- TASK BRIEF:
Each line in the entries below that holds the string "profile" must be copied.

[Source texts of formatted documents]
═══

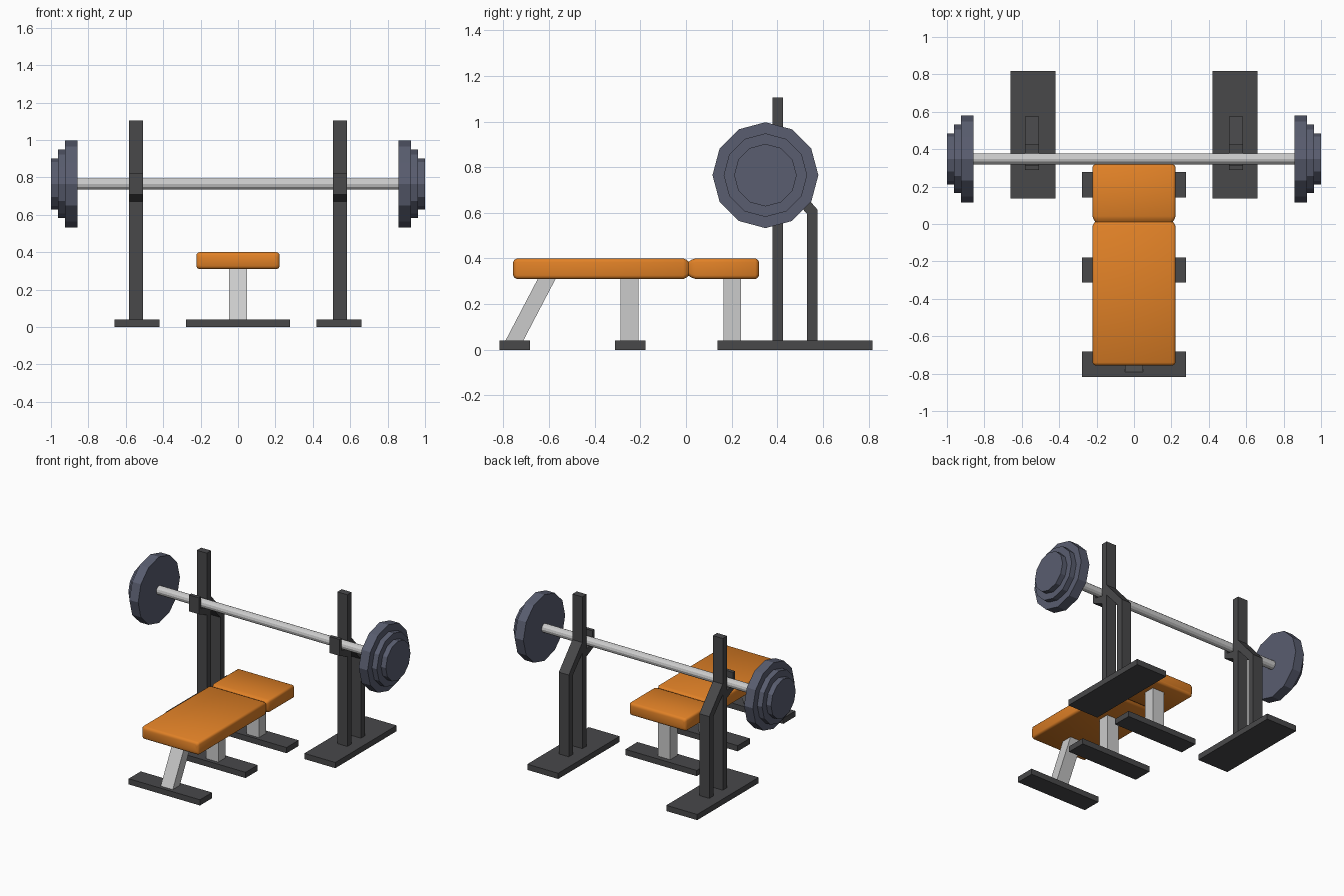
import bpy, bmesh, math
from mathutils import Matrix

if "Cube" in bpy.data.objects:
    bpy.data.objects.remove(bpy.data.objects["Cube"])


def material(name, rgb):
    m = bpy.data.materials.new(name)
    m.diffuse_color = (*rgb, 1)
    m.use_nodes = True
    m.node_tree.nodes["Principled BSDF"].inputs["Base Color"].default_value = m.diffuse_color
    return m


ORANGE = material("orange_vinyl", (0.75, 0.22, 0.02))
DARK = material("dark_steel", (0.065, 0.065, 0.068))
IRON = material("plate_iron", (0.10, 0.11, 0.16))


def finish(name, bm, mat=None):
    bmesh.ops.recalc_face_normals(bm, faces=bm.faces)
    me = bpy.data.meshes.new(name)
    bm.to_mesh(me)
    bm.free()
    ob = bpy.data.objects.new(name, me)
    bpy.context.collection.objects.link(ob)
    if mat:
        me.materials.append(mat)
    return ob


def extrude_yz(name, profile, x0, x1, mat=None):
    """Side profile in (y, z), extruded from x0 to x1."""
    bm = bmesh.new()
    face = bm.faces.new([bm.verts.new((x0, y, z)) for y, z in profile])
    ext = bmesh.ops.extrude_face_region(bm, geom=[face])
    verts = [v for v in ext["geom"] if isinstance(v, bmesh.types.BMVert)]
    bmesh.ops.translate(bm, verts=verts, vec=(x1 - x0, 0, 0))
    return finish(name, bm, mat)


def box(name, x0, x1, y0, y1, z0, z1, mat=None):
    return extrude_yz(name, [(y0, z0), (y1, z0), (y1, z1), (y0, z1)], x0, x1, mat)


BAR_Y, BAR_Z = 0.348, 0.765


def x_cylinder(name, x0, x1, radius, sides, mat=None):
    bm = bmesh.new()
    bmesh.ops.create_cone(bm, cap_ends=True, segments=sides, radius1=radius,
                          radius2=radius, depth=abs(x1 - x0))
    rot = Matrix.Translation(((x0 + x1) / 2, BAR_Y, BAR_Z)) @ Matrix.Rotation(math.pi / 2, 4, 'Y')
    bmesh.ops.transform(bm, matrix=rot, verts=bm.verts)
    return finish(name, bm, mat)


# padded bench: rounded section lofted along y, pinched at the headrest seam
def section(y, inset):
    w, h, r = 0.222 - inset, 0.045 - inset, 0.016
    pts = []
    for q, (sx, sz) in enumerate([(1, 1), (-1, 1), (-1, -1), (1, -1)]):
        for k in range(4):
            a = math.radians(90 * q + 30 * k)
            pts.append((sx * (w - r) + r * math.cos(a), y,
                        0.355 + sz * (h - r) + r * math.sin(a)))
    return pts


bm = bmesh.new()
rings = [[bm.verts.new(p) for p in section(y, i)] for y, i in [
    (-0.757, 0.016), (-0.752, 0.006), (-0.741, 0), (-0.012, 0), (0.002, 0.006),
    (0.012, 0.014), (0.024, 0.006), (0.042, 0), (0.304, 0), (0.315, 0.006), (0.32, 0.016)]]
for a, b in zip(rings, rings[1:]):
    for i in range(len(a)):
        j = (i + 1) % len(a)
        bm.faces.new((a[i], a[j], b[j], b[i]))
bm.faces.new(rings[0])
bm.faces.new(rings[-1])
pad = finish("bench_pad", bm, ORANGE)
bpy.context.view_layer.objects.active = pad
pad.select_set(True)
bpy.ops.object.shade_smooth_by_angle(angle=math.radians(50))
pad.select_set(False)

# bench legs and feet: (name, top centre y, bottom centre y, foot centre y)
for name, top, bottom, foot in [("front", -0.608, -0.752, -0.75),
                                ("middle", -0.247, -0.247, -0.245),
                                ("rear", 0.203, 0.203, 0.21)]:
    t = 0.039
    extrude_yz(name + "_leg", [(bottom - t, 0.04), (bottom + t, 0.04),
                               (top + t, 0.315), (top - t, 0.315)], -0.047, 0.047)
    box(name + "_foot", -0.277, 0.277, foot - 0.067, foot + 0.067, 0, 0.04, DARK)

# barbell shaft
x_cylinder("barbell_shaft", -0.87, 0.87, 0.03, 12)

# rack stands and weight plates on both sides
for side, s in (("left", -1), ("right", 1)):
    a, b = s * 0.507, s * 0.584
    box(side + "_rack_base", s * 0.42, s * 0.66, 0.137, 0.818, 0, 0.04, DARK)
    box(side + "_upright", a, b, 0.378, 0.426, 0.04, 1.105, DARK)
    extrude_yz(side + "_rear_brace", [(0.53, 0.04), (0.576, 0.04), (0.576, 0.614),
                                      (0.426, 0.785), (0.426, 0.71), (0.53, 0.596)], a, b, DARK)
    extrude_yz(side + "_bar_hook", [(0.29, 0.71), (0.378, 0.67), (0.378, 0.725), (0.315, 0.738),
                                    (0.315, 0.825), (0.29, 0.825)], a, b, DARK)
    for size, x0, x1, r in [("large", 0.857, 0.925, 0.232), ("medium", 0.925, 0.963, 0.183),
                            ("small", 0.963, 1.0, 0.137)]:
        x_cylinder(f"{side}_{size}_plate", s * x0, s * x1, r, 12, IRON)
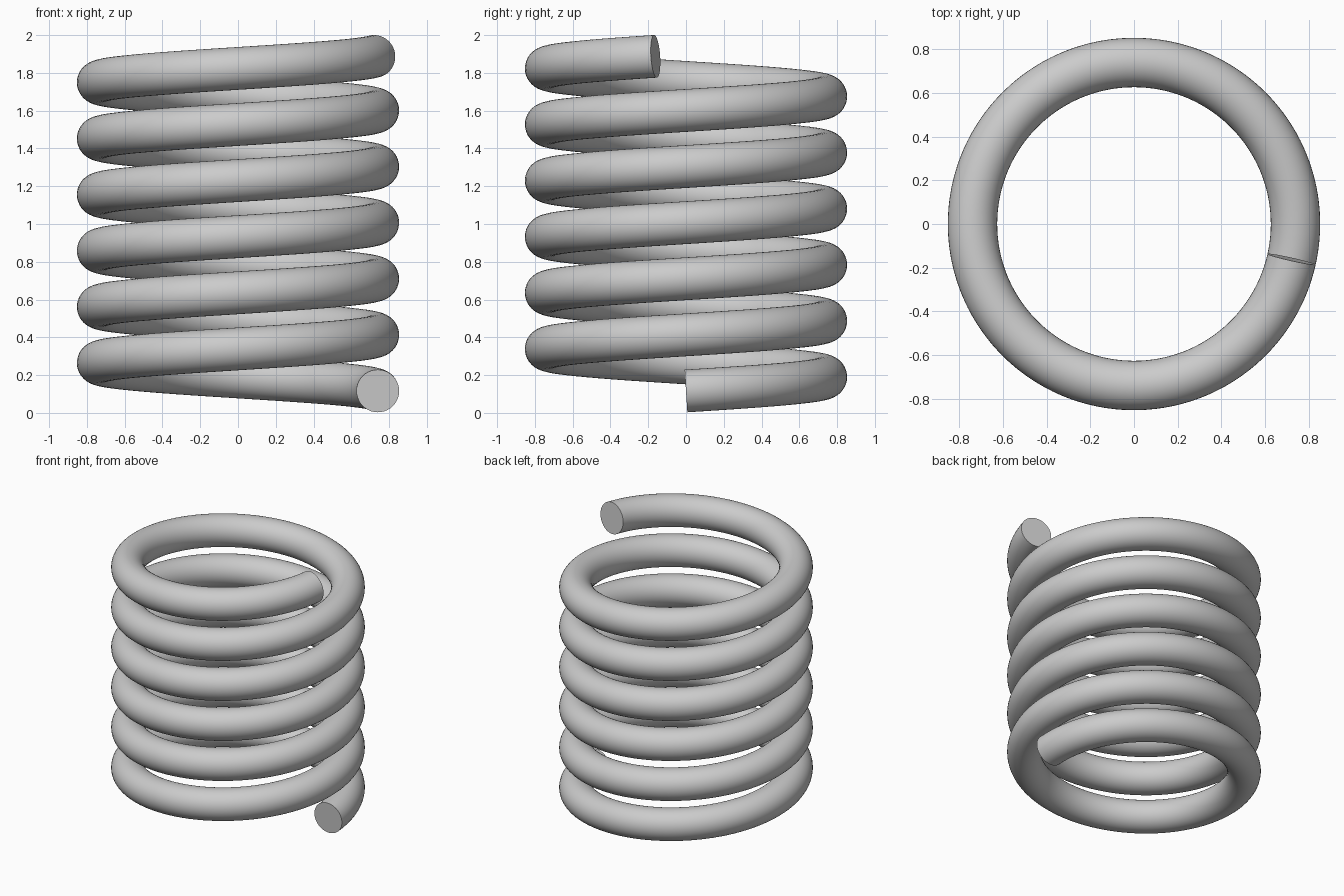
import bpy, bmesh
from math import sin, cos, tau, radians
from mathutils import Vector

if "Cube" in bpy.data.objects:
    bpy.data.objects.remove(bpy.data.objects["Cube"])

R, WIRE = 0.74, 0.113          # coil radius, wire radius
PITCH, TURNS, Z0 = 0.297, 5.965, 0.116
STEPS, SIDES = 576, 40

bm = bmesh.new()
rings = []

# Sweep a round section, square to the path, along the helix
for i in range(STEPS + 1):
    turn = TURNS * i / STEPS
    a = turn * tau
    centre = Vector((R * cos(a), R * sin(a), Z0 + PITCH * turn))
    outward = Vector((cos(a), sin(a), 0))
    tangent = Vector((-R * sin(a), R * cos(a), PITCH / tau)).normalized()
    up = outward.cross(tangent)
    rings.append([bm.verts.new(centre + WIRE * (cos(b) * outward + sin(b) * up))
                  for b in (tau * j / SIDES for j in range(SIDES))])

for r0, r1 in zip(rings, rings[1:]):
    for j in range(SIDES):
        k = (j + 1) % SIDES
        bm.faces.new((r0[j], r0[k], r1[k], r1[j]))

# Flat cut ends
bm.faces.new(rings[0])
bm.faces.new(rings[-1])
bmesh.ops.recalc_face_normals(bm, faces=bm.faces)

mesh = bpy.data.meshes.new("coil_spring")
bm.to_mesh(mesh)
bm.free()
spring = bpy.data.objects.new("coil_spring", mesh)
bpy.context.collection.objects.link(spring)

# Smooth wire with sharp rims at the cut ends
bpy.context.view_layer.objects.active = spring
spring.select_set(True)
bpy.ops.object.shade_smooth_by_angle(angle=radians(40))
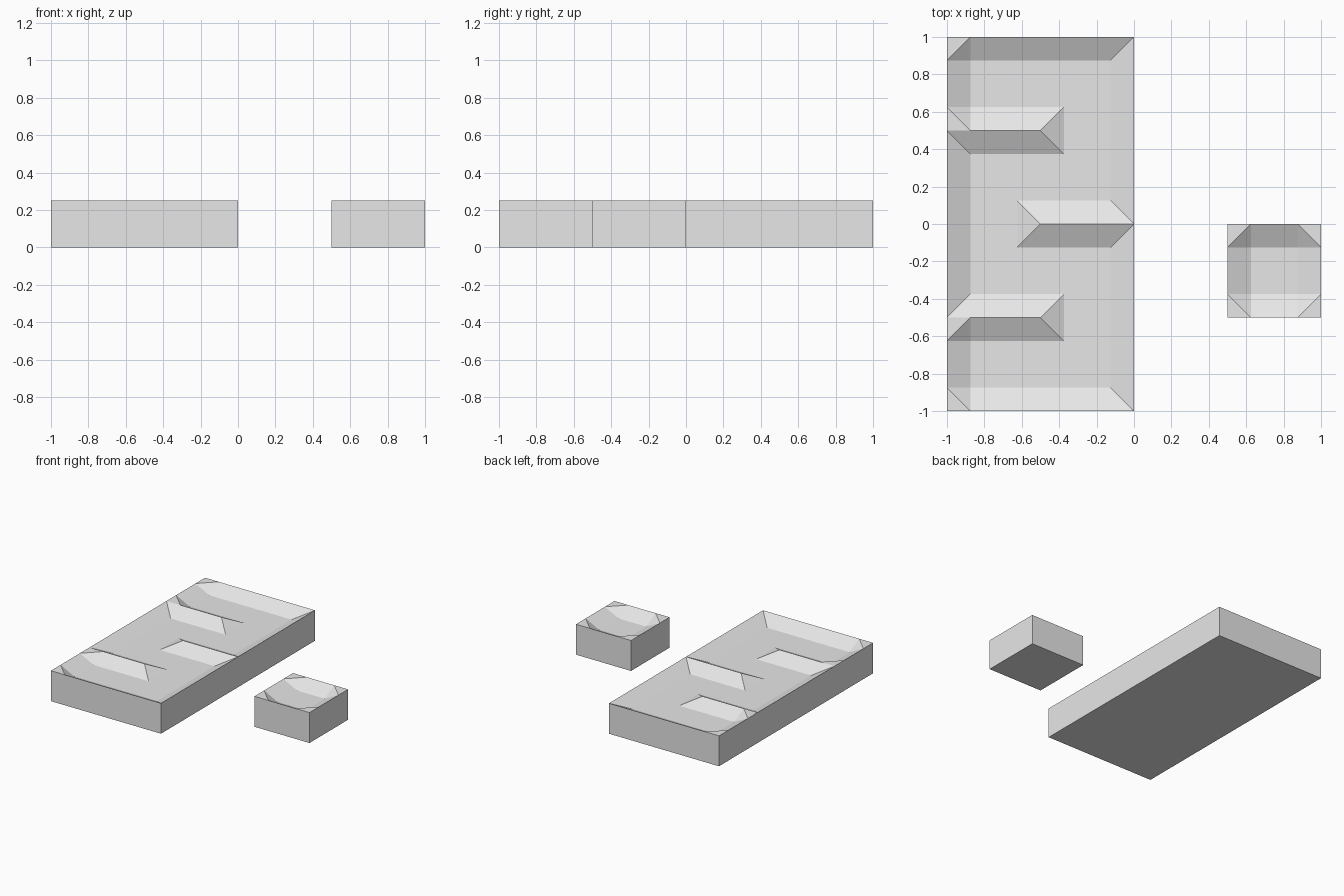
import bpy
import bmesh

TOP, FLOOR, TILE, SLOPE = 0.25, 0.1875, 0.5, 0.125

cube = bpy.data.objects.get("Cube")
if cube:
    bpy.data.objects.remove(cube, do_unlink=True)

grey = bpy.data.materials.new("plain_grey")
grey.use_nodes = True
grey.diffuse_color = (0.8, 0.8, 0.8, 1)
grey.node_tree.nodes["Principled BSDF"].inputs["Base Color"].default_value = (0.8, 0.8, 0.8, 1)


def add_tile(bm, x0, y0, walls):
    """One square of channel; walls is a string of the closed sides, from N E S W."""
    steps = (0, SLOPE, TILE - SLOPE, TILE)
    last = len(steps) - 1

    def raised(i, j):
        corner = i in (0, last) and j in (0, last)
        return (corner or (i == 0 and "W" in walls) or (i == last and "E" in walls)
                or (j == 0 and "S" in walls) or (j == last and "N" in walls))

    grid = [[bm.verts.new((x0 + a, y0 + b, TOP if raised(i, j) else FLOOR))
             for j, b in enumerate(steps)] for i, a in enumerate(steps)]
    dead_end = len(walls) >= 3
    for i in range(last):
        for j in range(last):
            quad = [grid[i][j], grid[i + 1][j], grid[i + 1][j + 1], grid[i][j + 1]]
            if i == 1 or j == 1:
                bm.faces.new(quad)
                continue
            # Corner cells: mitred on bends, chamfered in dead ends
            k = {(0, 0): 0, (2, 0): 1, (2, 2): 2, (0, 2): 3}[(i, j)]
            closed = ("S" if j == 0 else "N") in walls and ("W" if i == 0 else "E") in walls
            if closed and dead_end:
                k += 1
            a, b, c, d = (quad[(k + n) % 4] for n in range(4))
            bm.faces.new((a, b, c))
            bm.faces.new((a, c, d))


def make_block(name, x0, y_top, rows):
    """Solid block with a channel of tiles sunk into its top, rows listed back to front."""
    bm = bmesh.new()
    for r, row in enumerate(rows):
        for c, walls in enumerate(row):
            add_tile(bm, x0 + c * TILE, y_top - (r + 1) * TILE, walls)
    bmesh.ops.remove_doubles(bm, verts=bm.verts[:], dist=0.001)
    # Outer sides and base
    rim = [e for e in bm.edges if e.is_boundary]
    made = bmesh.ops.extrude_edge_only(bm, edges=rim)["geom"]
    for v in made:
        if isinstance(v, bmesh.types.BMVert):
            v.co.z = 0
    bmesh.ops.holes_fill(bm, edges=[e for e in bm.edges if e.is_boundary], sides=0)
    bmesh.ops.dissolve_limit(bm, angle_limit=0.02, verts=bm.verts[:], edges=bm.edges[:])
    bmesh.ops.recalc_face_normals(bm, faces=bm.faces[:])
    mesh = bpy.data.meshes.new(name)
    bm.to_mesh(mesh)
    bm.free()
    mesh.materials.append(grey)
    obj = bpy.data.objects.new(name, mesh)
    bpy.context.collection.objects.link(obj)


# Winding channel block and single closed basin
make_block("winding_channel_block", -1, 1,
           [("NWS", "NE"), ("NW", "ES"), ("WS", "NE"), ("NWS", "ES")])
make_block("single_basin_block", 0.5, 0, [("NESW",)])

═══

- EXERCISE ANSWER:
def extrude_yz(name, profile, x0, x1, mat=None):
    """Side profile in (y, z), extruded from x0 to x1."""
    face = bm.faces.new([bm.verts.new((x0, y, z)) for y, z in profile])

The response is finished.